Stored entries:
○ ○ ○ ○

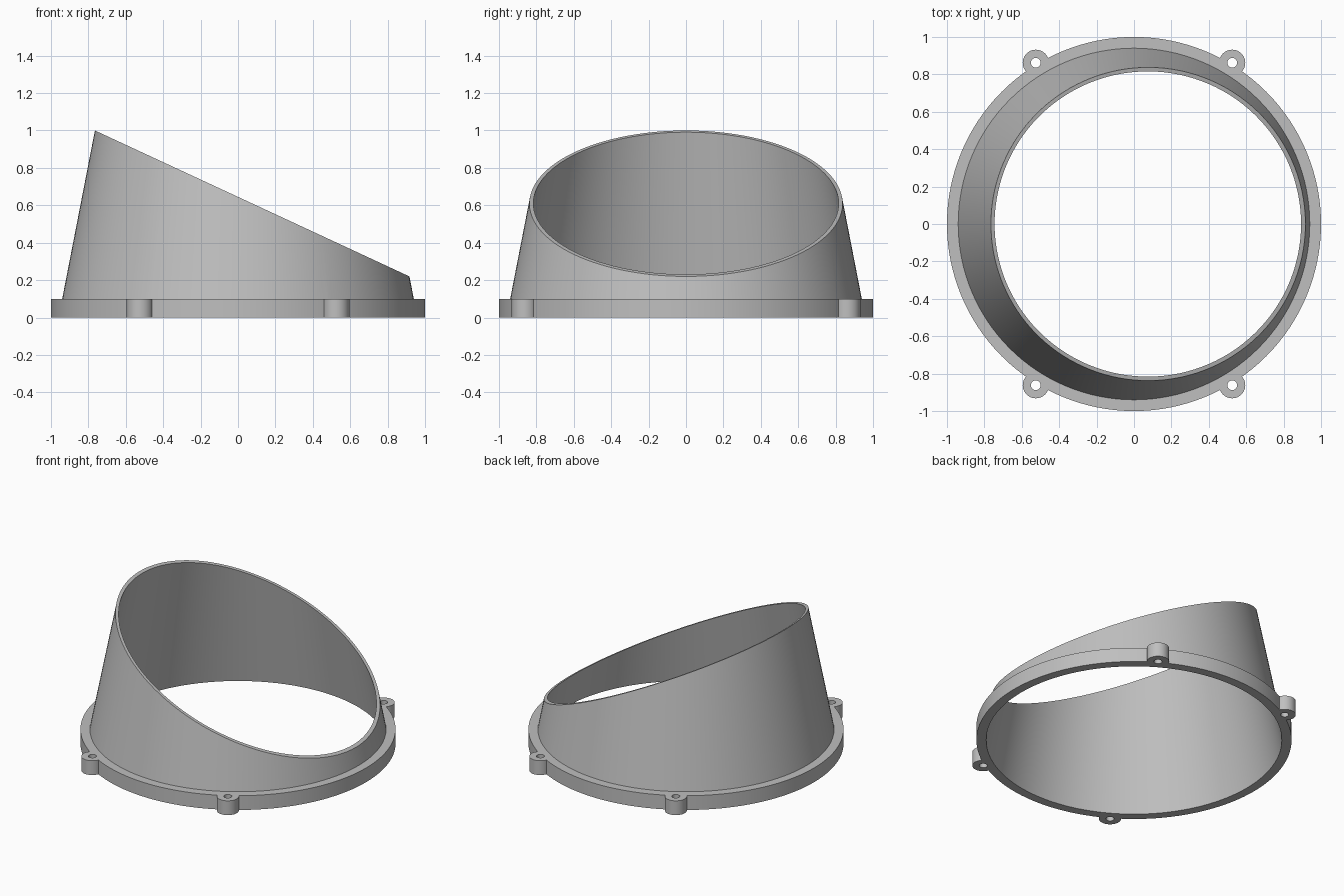
import bpy, bmesh, math

cube = bpy.data.objects.get("Cube")
if cube:
    bpy.data.objects.remove(cube, do_unlink=True)

SEGMENTS = 128
FLANGE_H = 0.1
TAPER = 0.1944                 # radius lost per unit of height
OUTER, INNER = 0.9594, 0.9380  # wall radii at the base
CUT_Z, CUT_SLOPE = 0.645, 0.464  # slanted rim plane: z = CUT_Z - CUT_SLOPE * x

grey = bpy.data.materials.new("plain grey")
grey.use_nodes = True
colour = (0.52, 0.52, 0.52, 1)
grey.diffuse_color = colour
grey.node_tree.nodes["Principled BSDF"].inputs["Base Color"].default_value = colour


def make_object(name, bm):
    bmesh.ops.recalc_face_normals(bm, faces=bm.faces)
    mesh = bpy.data.meshes.new(name)
    bm.to_mesh(mesh)
    bm.free()
    mesh.materials.append(grey)
    obj = bpy.data.objects.new(name, mesh)
    bpy.context.collection.objects.link(obj)
    return obj


def rim_point(base, c):
    """Radius and height where a tapered wall meets the slanted plane."""
    z = (CUT_Z - CUT_SLOPE * base * c) / (1 - CUT_SLOPE * TAPER * c)
    return base - TAPER * z, z


def cylinder(name, x, y, radius, z0, z1, sides):
    bm = bmesh.new()
    bmesh.ops.create_cone(bm, cap_ends=True, segments=sides, radius1=radius,
                          radius2=radius, depth=z1 - z0)
    bmesh.ops.translate(bm, verts=bm.verts, vec=(x, y, (z0 + z1) / 2))
    return make_object(name, bm)


# Tapered sleeve and base flange as one closed, revolved section
bm = bmesh.new()
sections = []
for i in range(SEGMENTS):
    a = 2 * math.pi * i / SEGMENTS
    c, s = math.cos(a), math.sin(a)
    profile = [(INNER, 0), (1, 0), (1, FLANGE_H),
               (OUTER - TAPER * FLANGE_H, FLANGE_H),
               rim_point(OUTER, c), rim_point(INNER, c)]
    sections.append([bm.verts.new((r * c, r * s, z)) for r, z in profile])
for i, here in enumerate(sections):
    after = sections[(i + 1) % SEGMENTS]
    for j in range(len(here)):
        k = (j + 1) % len(here)
        bm.faces.new((here[j], after[j], after[k], here[k]))
body = make_object("angled_sleeve_with_flange", bm)

# Screw lugs joined to the flange, then drilled through
spots = [(sx * 0.525, sy * 0.862) for sx in (-1, 1) for sy in (-1, 1)]
tools = [(cylinder("screw_lug", x, y, 0.07, 0, FLANGE_H, 40), 'UNION') for x, y in spots]
tools += [(cylinder("screw_hole", x, y, 0.026, -0.05, FLANGE_H + 0.05, 24), 'DIFFERENCE')
          for x, y in spots]
for tool, operation in tools:
    mod = body.modifiers.new(tool.name, 'BOOLEAN')
    mod.operation = operation
    mod.solver = 'EXACT'
    mod.object = tool
    tool.hide_render = True

bpy.ops.object.select_all(action='DESELECT')
body.select_set(True)
bpy.context.view_layer.objects.active = body
for mod in list(body.modifiers):
    bpy.ops.object.modifier_apply(modifier=mod.name)
for tool, _ in tools:
    bpy.data.objects.remove(tool, do_unlink=True)
bpy.ops.object.shade_smooth_by_angle(angle=math.radians(30))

○ ○ ○ ○

WORK TASK
Print out the entries once more, unchanged. No pictures.

ANSWER SPACE
import bpy, bmesh, math

cube = bpy.data.objects.get("Cube")
if cube:
    bpy.data.objects.remove(cube, do_unlink=True)

SEGMENTS = 128
FLANGE_H = 0.1
TAPER = 0.1944                 # radius lost per unit of height
OUTER, INNER = 0.9594, 0.9380  # wall radii at the base
CUT_Z, CUT_SLOPE = 0.645, 0.464  # slanted rim plane: z = CUT_Z - CUT_SLOPE * x

grey = bpy.data.materials.new("plain grey")
grey.use_nodes = True
colour = (0.52, 0.52, 0.52, 1)
grey.diffuse_color = colour
grey.node_tree.nodes["Principled BSDF"].inputs["Base Color"].default_value = colour


def make_object(name, bm):
    bmesh.ops.recalc_face_normals(bm, faces=bm.faces)
    mesh = bpy.data.meshes.new(name)
    bm.to_mesh(mesh)
    bm.free()
    mesh.materials.append(grey)
    obj = bpy.data.objects.new(name, mesh)
    bpy.context.collection.objects.link(obj)
    return obj


def rim_point(base, c):
    """Radius and height where a tapered wall meets the slanted plane."""
    z = (CUT_Z - CUT_SLOPE * base * c) / (1 - CUT_SLOPE * TAPER * c)
    return base - TAPER * z, z


def cylinder(name, x, y, radius, z0, z1, sides):
    bm = bmesh.new()
    bmesh.ops.create_cone(bm, cap_ends=True, segments=sides, radius1=radius,
                          radius2=radius, depth=z1 - z0)
    bmesh.ops.translate(bm, verts=bm.verts, vec=(x, y, (z0 + z1) / 2))
    return make_object(name, bm)


# Tapered sleeve and base flange as one closed, revolved section
bm = bmesh.new()
sections = []
for i in range(SEGMENTS):
    a = 2 * math.pi * i / SEGMENTS
    c, s = math.cos(a), math.sin(a)
    profile = [(INNER, 0), (1, 0), (1, FLANGE_H),
               (OUTER - TAPER * FLANGE_H, FLANGE_H),
               rim_point(OUTER, c), rim_point(INNER, c)]
    sections.append([bm.verts.new((r * c, r * s, z)) for r, z in profile])
for i, here in enumerate(sections):
    after = sections[(i + 1) % SEGMENTS]
    for j in range(len(here)):
        k = (j + 1) % len(here)
        bm.faces.new((here[j], after[j], after[k], here[k]))
body = make_object("angled_sleeve_with_flange", bm)

# Screw lugs joined to the flange, then drilled through
spots = [(sx * 0.525, sy * 0.862) for sx in (-1, 1) for sy in (-1, 1)]
tools = [(cylinder("screw_lug", x, y, 0.07, 0, FLANGE_H, 40), 'UNION') for x, y in spots]
tools += [(cylinder("screw_hole", x, y, 0.026, -0.05, FLANGE_H + 0.05, 24), 'DIFFERENCE')
          for x, y in spots]
for tool, operation in tools:
    mod = body.modifiers.new(tool.name, 'BOOLEAN')
    mod.operation = operation
    mod.solver = 'EXACT'
    mod.object = tool
    tool.hide_render = True

bpy.ops.object.select_all(action='DESELECT')
body.select_set(True)
bpy.context.view_layer.objects.active = body
for mod in list(body.modifiers):
    bpy.ops.object.modifier_apply(modifier=mod.name)
for tool, _ in tools:
    bpy.data.objects.remove(tool, do_unlink=True)
bpy.ops.object.shade_smooth_by_angle(angle=math.radians(30))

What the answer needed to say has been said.